* _INFORMATION SUPPLIED_
- - - - - - -

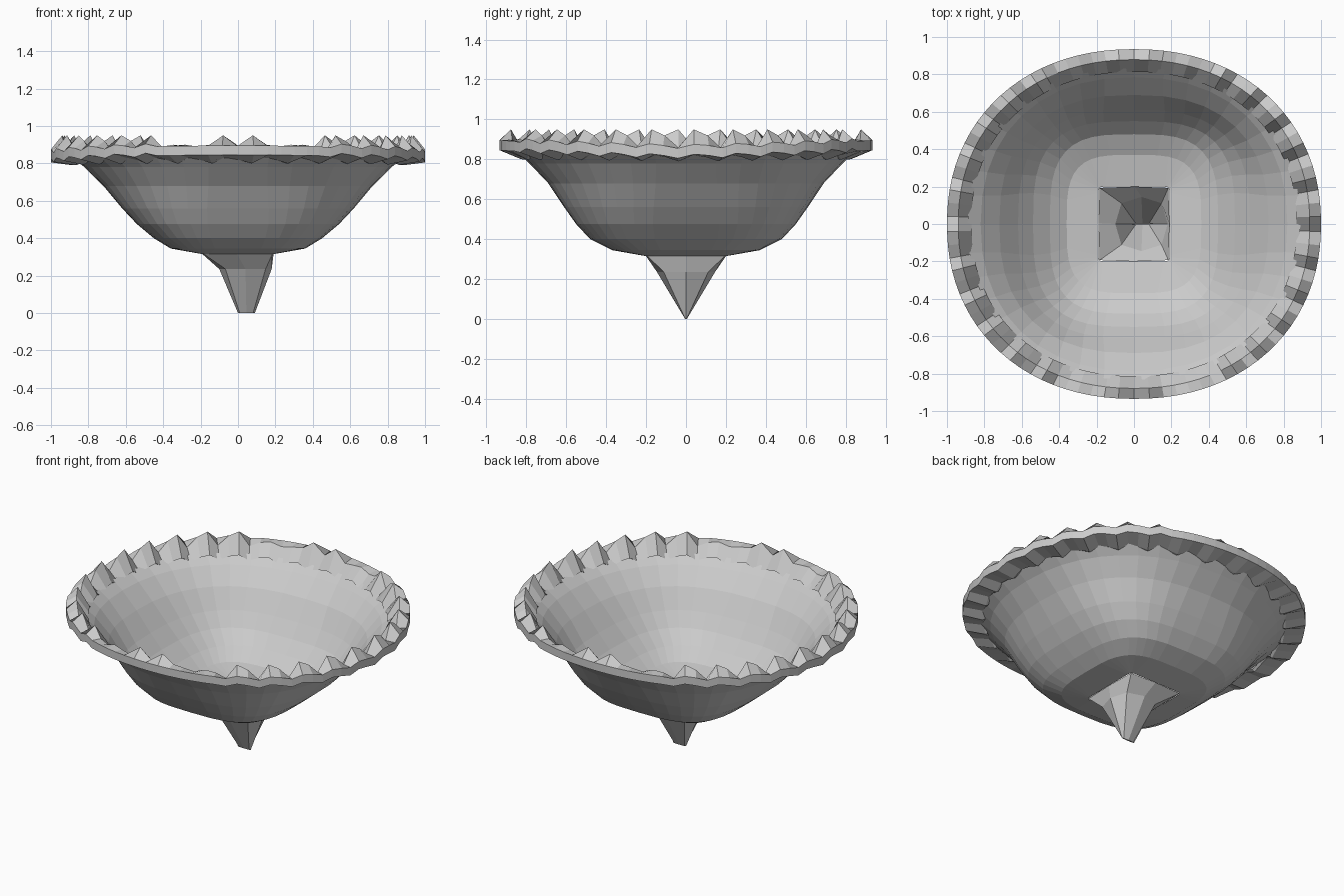
import bpy, bmesh, math

if "Cube" in bpy.data.objects:
    bpy.data.objects.remove(bpy.data.objects["Cube"])


def oval(rx, ry, n, t, cx=0.0):
    # point on a rounded-square outline
    c, s = math.cos(t), math.sin(t)
    return (cx + rx * math.copysign(abs(c) ** (2 / n), c),
            ry * math.copysign(abs(s) ** (2 / n), s))


def loft(name, rings, cap_last=False, closed=False):
    bm = bmesh.new()
    loops = [[bm.verts.new(p) for p in ring] for ring in rings]
    pairs = list(zip(loops, loops[1:]))
    if closed:
        pairs.append((loops[-1], loops[0]))
    for a, b in pairs:
        for i in range(len(a)):
            j = (i + 1) % len(a)
            bm.faces.new((a[i], a[j], b[j], b[i]))
    if cap_last:
        bm.faces.new(loops[-1])
    bmesh.ops.recalc_face_normals(bm, faces=bm.faces)
    me = bpy.data.meshes.new(name)
    bm.to_mesh(me)
    bm.free()
    ob = bpy.data.objects.new(name, me)
    bpy.context.collection.objects.link(ob)
    return ob


def lift(y):
    # the rim rises slightly toward front and back
    return 0.035 * min(1, abs(y) / 0.93) ** 1.5


def oval_rings(levels, seg):
    return [[(*oval(rx, ry, n, 2 * math.pi * i / seg, cx), z) for i in range(seg)]
            for rx, ry, z, n, cx in levels]


# Bowl: half width, half depth, height, squareness, x offset
bowl = [
    (0.89, 0.835, 0.83, 2.2, 0), (0.82, 0.785, 0.78, 2.25, 0),
    (0.72, 0.69, 0.68, 2.45, 0), (0.62, 0.61, 0.56, 2.8, 0),
    (0.54, 0.55, 0.475, 3.1, 0), (0.45, 0.48, 0.40, 3.3, 0),
    (0.36, 0.37, 0.345, 3.5, 0), (0.19, 0.20, 0.315, 20, 0),
]
loft("bowl", oval_rings(bowl, 40))

# Hollow spike: eight-sided, pinched to a short edge at the ground
spike = [
    (0.19, 0.20, 0.315, 20, 0), (0.14, 0.145, 0.235, 2.6, 0.04),
    (0.045, 0.004, 0.0, 3, 0.045),
]
loft("spike", oval_rings(spike, 8), cap_last=True)

# Ruffled rim with teeth, calmer at the middle of front and back
TEETH = 30
N = TEETH * 3
outer_low, outer_top, crest, inner, under = [], [], [], [], []
for i in range(N):
    t = 2 * math.pi * (i + 0.5) / N
    x, y = oval(1.0, 0.935, 2.15, t)
    k = i % 3
    h = (0.95, 0.92, 0.86)[k]
    wave = (0.015, 0.008, -0.005)[k]
    dip = (0.01, 0.0, -0.02)[k]
    if abs(x) < 0.47:
        h = 0.95 if 0.06 < abs(x) < 0.14 else (0.90, 0.89, 0.88)[k]
        wave = 0
    z = lift(y) + wave
    outer_low.append((x, y, 0.81 + z))
    outer_top.append((x, y, 0.86 + z))
    crest.append((x * 0.94, y * 0.94, h))
    inner.append((x * 0.87, y * 0.87, 0.82 + dip))
    under.append((x * 0.885, y * 0.885, 0.81 + lift(y) * 0.3 + dip))
loft("ruffled_rim", [outer_low, outer_top, crest, inner, under], closed=True)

- - - - - - -

* _WHAT THE TASK ASKS_
Apart from the pictures, every line above must be printed exactly.

* _THE ANSWER_
import bpy, bmesh, math

if "Cube" in bpy.data.objects:
    bpy.data.objects.remove(bpy.data.objects["Cube"])


def oval(rx, ry, n, t, cx=0.0):
    # point on a rounded-square outline
    c, s = math.cos(t), math.sin(t)
    return (cx + rx * math.copysign(abs(c) ** (2 / n), c),
            ry * math.copysign(abs(s) ** (2 / n), s))


def loft(name, rings, cap_last=False, closed=False):
    bm = bmesh.new()
    loops = [[bm.verts.new(p) for p in ring] for ring in rings]
    pairs = list(zip(loops, loops[1:]))
    if closed:
        pairs.append((loops[-1], loops[0]))
    for a, b in pairs:
        for i in range(len(a)):
            j = (i + 1) % len(a)
            bm.faces.new((a[i], a[j], b[j], b[i]))
    if cap_last:
        bm.faces.new(loops[-1])
    bmesh.ops.recalc_face_normals(bm, faces=bm.faces)
    me = bpy.data.meshes.new(name)
    bm.to_mesh(me)
    bm.free()
    ob = bpy.data.objects.new(name, me)
    bpy.context.collection.objects.link(ob)
    return ob


def lift(y):
    # the rim rises slightly toward front and back
    return 0.035 * min(1, abs(y) / 0.93) ** 1.5


def oval_rings(levels, seg):
    return [[(*oval(rx, ry, n, 2 * math.pi * i / seg, cx), z) for i in range(seg)]
            for rx, ry, z, n, cx in levels]


# Bowl: half width, half depth, height, squareness, x offset
bowl = [
    (0.89, 0.835, 0.83, 2.2, 0), (0.82, 0.785, 0.78, 2.25, 0),
    (0.72, 0.69, 0.68, 2.45, 0), (0.62, 0.61, 0.56, 2.8, 0),
    (0.54, 0.55, 0.475, 3.1, 0), (0.45, 0.48, 0.40, 3.3, 0),
    (0.36, 0.37, 0.345, 3.5, 0), (0.19, 0.20, 0.315, 20, 0),
]
loft("bowl", oval_rings(bowl, 40))

# Hollow spike: eight-sided, pinched to a short edge at the ground
spike = [
    (0.19, 0.20, 0.315, 20, 0), (0.14, 0.145, 0.235, 2.6, 0.04),
    (0.045, 0.004, 0.0, 3, 0.045),
]
loft("spike", oval_rings(spike, 8), cap_last=True)

# Ruffled rim with teeth, calmer at the middle of front and back
TEETH = 30
N = TEETH * 3
outer_low, outer_top, crest, inner, under = [], [], [], [], []
for i in range(N):
    t = 2 * math.pi * (i + 0.5) / N
    x, y = oval(1.0, 0.935, 2.15, t)
    k = i % 3
    h = (0.95, 0.92, 0.86)[k]
    wave = (0.015, 0.008, -0.005)[k]
    dip = (0.01, 0.0, -0.02)[k]
    if abs(x) < 0.47:
        h = 0.95 if 0.06 < abs(x) < 0.14 else (0.90, 0.89, 0.88)[k]
        wave = 0
    z = lift(y) + wave
    outer_low.append((x, y, 0.81 + z))
    outer_top.append((x, y, 0.86 + z))
    crest.append((x * 0.94, y * 0.94, h))
    inner.append((x * 0.87, y * 0.87, 0.82 + dip))
    under.append((x * 0.885, y * 0.885, 0.81 + lift(y) * 0.3 + dip))
loft("ruffled_rim", [outer_low, outer_top, crest, inner, under], closed=True)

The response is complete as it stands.